I swear that you will not find many places in this world more desolate where loneliness wraps her bony arms around you on a stormy day.

On our first winter trek up there a few years ago Atticus and I had the trail to ourselves and shuffled half-heartedly through the snow. It was gray and the wind whipped at us and howled like a banshee. The tangle of trees is marked by the gothic Old Man's Beard, a cousin to Spanish moss, that dangles from the trees is writhes about in ghostly movements. All I could hear that day was the wind and the emptiness I felt within. At one point I sat down on a fallen tree simply because I didn't know if I wanted to go on. So alone. So lonely. When out of nowhere, in the frosty trees I heard life! It was a bright headed woodpecker busy at work. I was startled by his appearance and sat in rapt attention. His tap-tap-tapping broke the spell and after watching him until he flew away, Atticus and I continued on.

Other hikers look cross-eyed at me when I tell them of my love of Waumbek. It's a mountain with only a couple of views and it sits far away, joining Cabot as the only 4,000-footers above Route 2 in Jefferson. It’s a forgotten mountain in a forgotten town.

So why do I go back? Why do I return to that sad place where death is clearly evident? Because life is also evident as well. Not only are there many tall trees standing in that enchanted stretch of forest, but there are countless saplings springing up at the feet of their dead relatives. A tree tumbles to its death and leaves its seeds behind and, more importantly, space where the sun can reach new born trees and gives them a chance to grow. The cycle repeats itself again and again. It will be that way until the end of time.

In the eight dry days leading up to the snowstorm, Atticus and I were there three times because I just couldn't get my fill of that place. Once we were there at dawn, once at midday, and another at dusk. One of the days it was sunny and the enchantment didn't feel quite as strong. To appreciate that forest you need a windy, dark day. So we returned to see it in its various shades of light. It reminds me, as it always will, of the journey of life. From birth to death. Yes, it can be lonely and dismal, but it also reminds me that I'm alive. So when the world gets so crazy I feel numb and need to be reminded to breathe, or something as sinfully senseless as what just happened in Arizona takes place, I need to feel nature all around me. I need to remind myself of the cycle of life and the magic of that journey. So I return, as I imagine I always will.

And please don't tell those chasing the "Grid" this, for they would surely think me appalling - but I've been there far more than twelve times.


Dave Olson said...

Yes! I know exactly what you're talking about. For some reason I'm drawn to the stretches beteen mountains. Two of my other favorite spots are the Lend-a-Hand trail between Hale and the Zealand Hut and the Willey Range Trail between Field and Willey (where I actually stopped to take a nap two years ago).

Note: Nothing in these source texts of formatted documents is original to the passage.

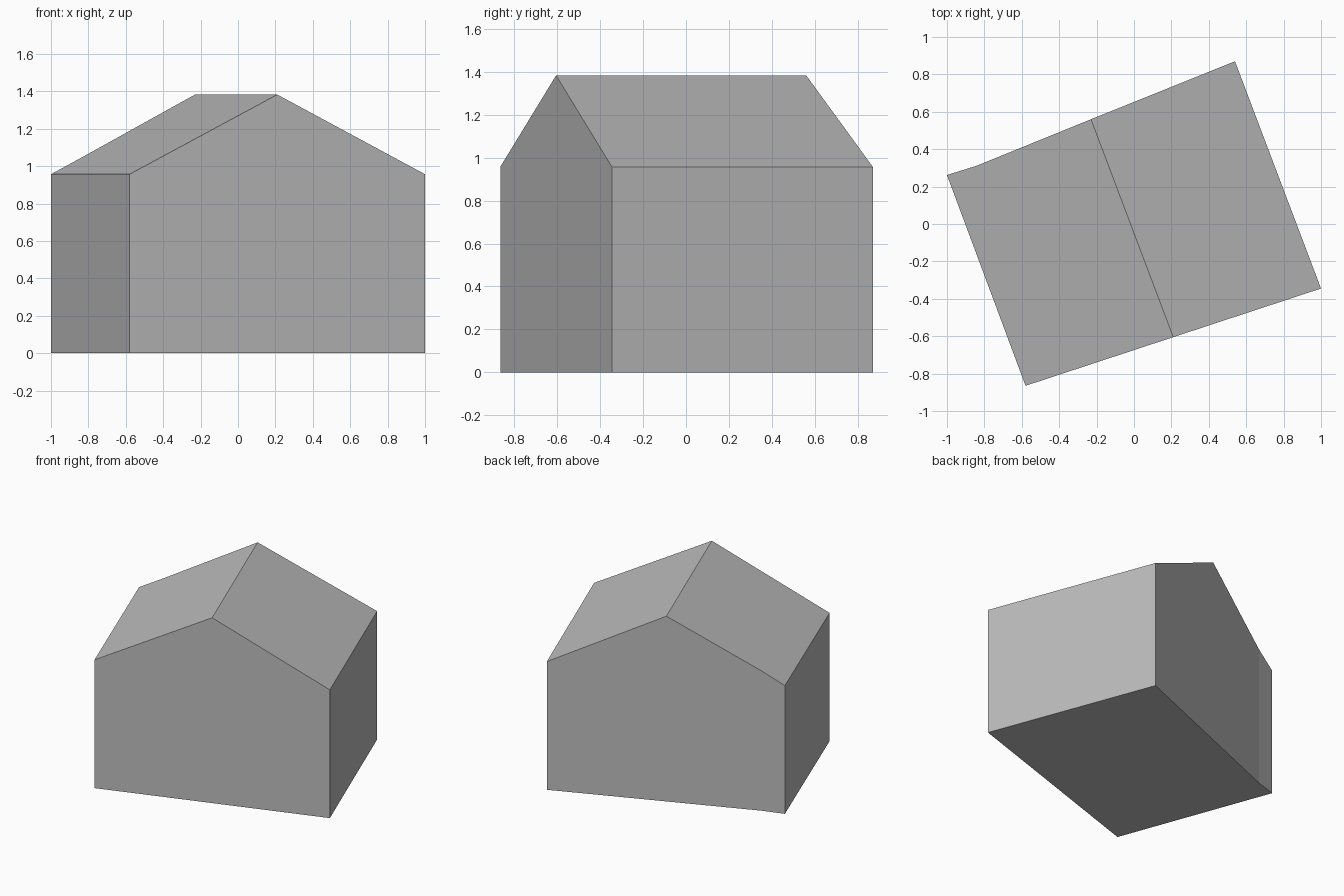
import bpy
import bmesh
from math import radians

cube = bpy.data.objects.get("Cube")
if cube:
    bpy.data.objects.remove(cube, do_unlink=True)

EAVE, RIDGE = 0.957, 1.383

# Single plain grey
grey = bpy.data.materials.new("plain grey")
grey.use_nodes = True
colour = (0.5, 0.5, 0.5, 1)
grey.diffuse_color = colour
grey.node_tree.nodes["Principled BSDF"].inputs["Base Color"].default_value = colour

# Footprint corners, counter-clockwise
left_front, right_front = (-0.58, -0.865), (1.0, -0.345)
right_back, left_back = (0.54, 0.87), (-1.0, 0.262)
ridge_front, ridge_back = (0.21, -0.605), (-0.23, 0.56)
back_bend = (-0.84, 0.312)

# The bend lies on the roof slope between eave and ridge
bend_height = EAVE + (RIDGE - EAVE) * 0.205
tops = {left_front: EAVE, right_front: EAVE, right_back: EAVE, left_back: EAVE,
        ridge_front: RIDGE, ridge_back: RIDGE, back_bend: bend_height}


def ground(p):
    return (*p, 0)


def top(p):
    return (*p, tops[p])


def build(name, faces):
    bm = bmesh.new()
    for face in faces:
        bm.faces.new([bm.verts.new(co) for co in face])
    bmesh.ops.remove_doubles(bm, verts=bm.verts, dist=0.0001)
    mesh = bpy.data.meshes.new(name)
    bm.to_mesh(mesh)
    bm.free()
    mesh.materials.append(grey)
    obj = bpy.data.objects.new(name, mesh)
    bpy.context.collection.objects.link(obj)


# Walls: each run of footprint points becomes one upright wall, plus the floor
runs = [[left_front, ridge_front, right_front],
        [right_front, right_back],
        [right_back, ridge_back, back_bend],
        [back_bend, left_back],
        [left_back, left_front]]
walls = [[ground(r[0]), ground(r[-1])] + [top(p) for p in reversed(r)] for r in runs]
floor = [ground(r[0]) for r in reversed(runs)]
build("house_walls", walls + [floor])

# Gabled roof: two slopes meeting at the ridge
slopes = [[left_front, ridge_front, ridge_back, back_bend, left_back],
          [right_front, right_back, ridge_back, ridge_front]]
build("house_roof", [[top(p) for p in s] for s in slopes])
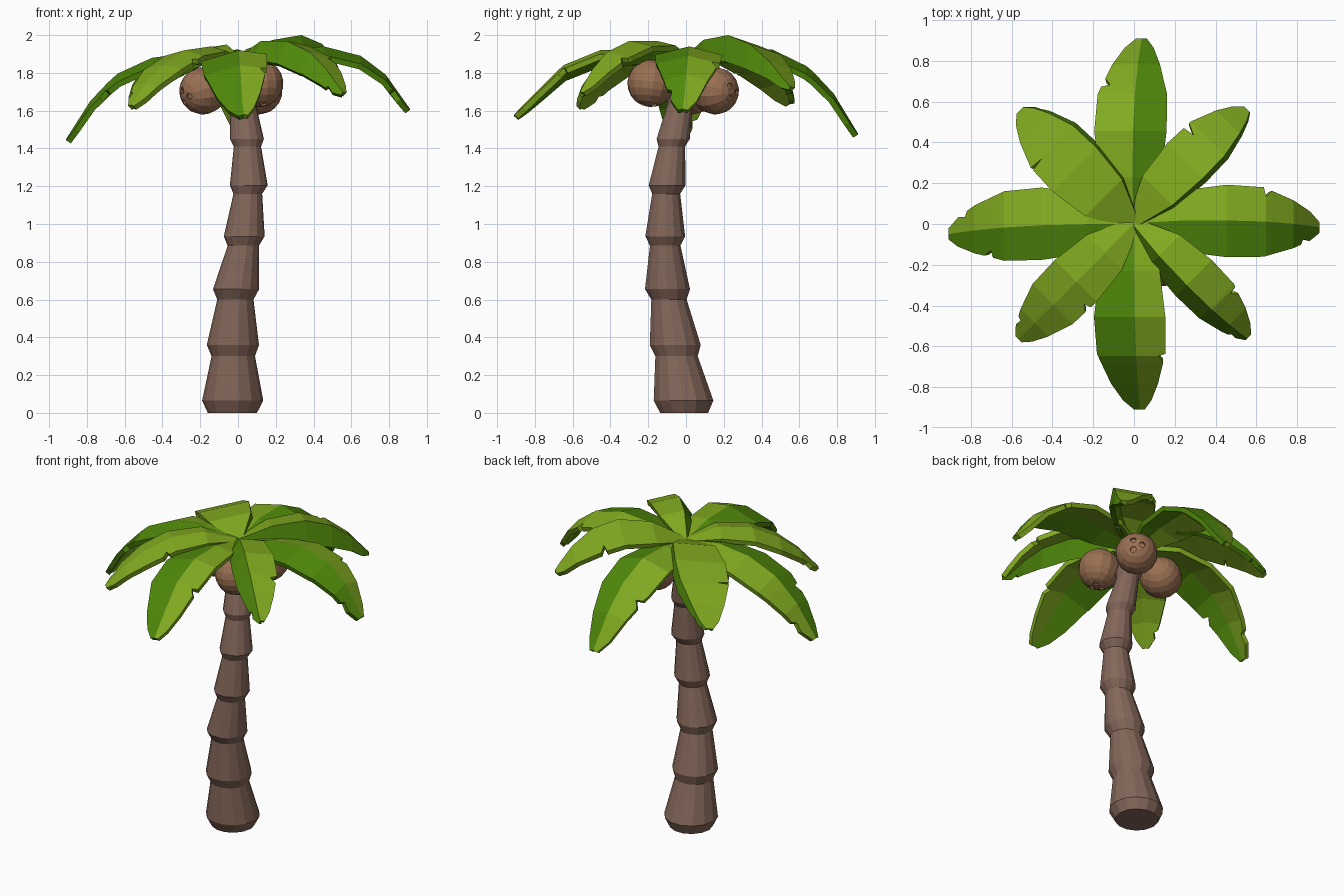
import bpy, bmesh, math
from mathutils import Vector, Matrix

if "Cube" in bpy.data.objects:
    bpy.data.objects.remove(bpy.data.objects["Cube"])


def material(name, rgb):
    m = bpy.data.materials.new(name)
    m.diffuse_color = (*rgb, 1)
    m.use_nodes = True
    m.node_tree.nodes["Principled BSDF"].inputs["Base Color"].default_value = m.diffuse_color
    return m


BARK = material("bark brown", (0.23, 0.135, 0.10))
SHELL = material("coconut brown", (0.32, 0.16, 0.085))
LIGHT = material("light leaf green", (0.215, 0.40, 0.014))
DARK = material("dark leaf green", (0.08, 0.25, 0.003))


def add_object(name, bm, mats):
    me = bpy.data.meshes.new(name)
    bm.to_mesh(me)
    bm.free()
    ob = bpy.data.objects.new(name, me)
    bpy.context.collection.objects.link(ob)
    for m in mats:
        me.materials.append(m)
    return ob


def lerp(xs, ys, x):
    for i in range(len(xs) - 1):
        if x <= xs[i + 1]:
            t = (x - xs[i]) / (xs[i + 1] - xs[i])
            return ys[i] + t * (ys[i + 1] - ys[i])
    return ys[-1]


# Trunk: stacked flared segments along a bent path (z, x, y, radius)
RINGS = [(0.0, -0.03, -0.01, 0.13), (0.065, -0.028, -0.013, 0.162),
         (0.30, -0.025, -0.05, 0.115), (0.36, -0.027, -0.057, 0.138),
         (0.60, -0.014, -0.09, 0.096), (0.655, -0.01, -0.098, 0.122),
         (0.885, 0.028, -0.11, 0.083), (0.935, 0.033, -0.11, 0.108),
         (1.16, 0.052, -0.105, 0.076), (1.205, 0.057, -0.10, 0.10),
         (1.41, 0.05, -0.075, 0.072), (1.45, 0.047, -0.068, 0.09),
         (1.64, 0.025, -0.03, 0.068), (1.68, 0.02, -0.025, 0.08),
         (1.87, 0.0, 0.0, 0.05)]
SIDES = 14
bm = bmesh.new()
loops = []
for z, x, y, r in RINGS:
    loops.append([bm.verts.new((x + r * math.cos(2 * math.pi * k / SIDES),
                                y + r * math.sin(2 * math.pi * k / SIDES), z))
                  for k in range(SIDES)])
for a, b in zip(loops, loops[1:]):
    for k in range(SIDES):
        j = (k + 1) % SIDES
        bm.faces.new((a[k], a[j], b[j], b[k]))
bm.faces.new(loops[0][::-1])
bm.faces.new(loops[-1])
add_object("trunk", bm, [BARK])


# Coconuts: faceted spheres with three round dimples facing one way
def coconut(name, centre, facing):
    place = Matrix.Translation(centre) @ Vector(facing).to_track_quat('Z', 'Y').to_matrix().to_4x4()
    bm = bmesh.new()
    bmesh.ops.create_uvsphere(bm, u_segments=14, v_segments=10, radius=0.126)
    nut = add_object(name, bm, [SHELL])
    bm = bmesh.new()
    for k in range(3):
        tilt = Matrix.Rotation(k * math.tau / 3, 4, 'Z') @ Matrix.Rotation(0.3, 4, 'Y')
        bmesh.ops.create_cone(bm, cap_ends=True, segments=10, radius1=0.018, radius2=0.018,
                              depth=0.04, matrix=tilt @ Matrix.Translation((0, 0, 0.131)))
    cutter = add_object(name + "_cutter", bm, [SHELL])
    cutter.hide_render = True
    nut.matrix_world = place
    cutter.matrix_world = place
    mod = nut.modifiers.new("dimples", 'BOOLEAN')
    mod.operation = 'DIFFERENCE'
    mod.solver = 'EXACT'
    mod.object = cutter
    bpy.context.view_layer.objects.active = nut
    bpy.ops.object.modifier_apply(modifier=mod.name)
    bpy.data.objects.remove(cutter)


coconut("coconut_left", (-0.185, 0.03, 1.705), (-0.8, -0.55, -0.25))
coconut("coconut_back", (0.11, 0.155, 1.705), (0.65, 0.75, -0.05))
coconut("coconut_front", (0.115, -0.185, 1.745), (0.1, -0.1, -1))

# Fronds: ridged leaves with notched edges
STATION = [0, 0.12, 0.25, 0.5, 0.7, 0.86, 0.95, 1.0]
WIDTH = [0.22, 0.52, 0.84, 1.0, 0.96, 0.66, 0.40, 0.15]
HEIGHT_AT = [0, 0.25, 0.5, 0.715, 0.86, 1.0]


def notched(f, notches):
    w = lerp(STATION, WIDTH, f)
    for n in notches:
        if abs(f - n - 0.012) < 1e-6:
            w *= 0.76
    return w


def frond(name, angle, length, heights, left, right, drops, ridge, skew, notches, mats):
    a = math.radians(angle)
    out, side = Vector((math.cos(a), math.sin(a), 0)), Vector((-math.sin(a), math.cos(a), 0))
    fs = set(STATION)
    for n in notches[0] + notches[1]:
        fs |= {n, n + 0.012, n + 0.045}
    bm = bmesh.new()
    rows = []
    for f in sorted(fs):
        w = lerp(STATION, WIDTH, f)
        z = lerp(HEIGHT_AT, heights, f)
        base = out * (f * length) + side * (skew * f ** 3)
        wl, wr = notched(f, notches[0]), notched(f, notches[1])
        rows.append([bm.verts.new(base + side * s + Vector((0, 0, h))) for s, h in (
            (ridge * w + (left - ridge) * wl, z - drops[0] * wl),
            (ridge * w, z),
            (ridge * w - (right + ridge) * wr, z - drops[1] * wr))])
    for p, q in zip(rows, rows[1:]):
        bm.faces.new((p[1], q[1], q[0], p[0])).material_index = 0
        bm.faces.new((p[2], q[2], q[1], p[1])).material_index = 1
    ob = add_object(name, bm, mats)
    mod = ob.modifiers.new("thickness", 'SOLIDIFY')
    mod.thickness = 0.03
    mod.offset = -1


LD, DL, LL = [LIGHT, DARK], [DARK, LIGHT], [LIGHT, LIGHT]
# Four long fronds
frond("frond_right", 0, 0.91, [1.87, 1.92, 1.94, 1.89, 1.79, 1.61],
      0.195, 0.16, (0.045, 0.045), 0.02, -0.02, ([0.70], [0.90]), LD)
frond("frond_back", 90, 0.91, [1.87, 1.92, 1.925, 1.83, 1.69, 1.48],
      0.20, 0.155, (0.045, 0.045), 0.01, -0.04, ([0.74], []), LD)
frond("frond_left", 180, 0.91, [1.87, 1.91, 1.88, 1.79, 1.65, 1.45],
      0.17, 0.185, (0.045, 0.045), 0.0, 0.05, ([0.76], [0.90]), DL)
frond("frond_front", 270, 0.91, [1.87, 1.92, 1.92, 1.84, 1.71, 1.58],
      0.15, 0.20, (0.02, 0.06), 0.0, 0.03, ([0.70], []), LD)
# Four shorter diagonal fronds, some rolled so one half hangs steeply
frond("frond_back_right", 45, 0.79, [1.88, 1.975, 2.0, 1.95, 1.86, 1.73],
      0.165, 0.105, (0.06, 0.14), -0.08, 0, ([0.64], [0.3]), LD)
frond("frond_back_left", 135, 0.79, [1.88, 1.95, 1.93, 1.86, 1.77, 1.65],
      0.17, 0.155, (0.05, 0.08), -0.135, 0, ([0.68], [0.90]), LD)
frond("frond_front_left", 225, 0.80, [1.88, 1.94, 1.92, 1.84, 1.75, 1.63],
      0.14, 0.15, (0.03, 0.03), 0.0, 0, ([0.55], [0.90]), LL)
frond("frond_front_right", 315, 0.79, [1.88, 1.97, 1.97, 1.91, 1.82, 1.70],
      0.145, 0.105, (0.03, 0.12), -0.03, 0, ([0.72], [0.90]), LD)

Thomas F. Ryan said...

I like those spots as well, Dave. They are very special. And wait until you get to the Sleepers. Try to do a traverse over the Tripyramids over to Whiteface and Passaconaway. The Sleepers are amazing. More moose than people. And with a name like "Sleepers" I imagine they would be a fine place for a nap as well!

LM said...

Ah, wow I was quoted, that is a first for me. Thanks Tom.

Thomas F. Ryan said...

This is actually my column for this week's Northcountry News so you are doubly quoted. (BTW, my editor at NCN loved your quote.)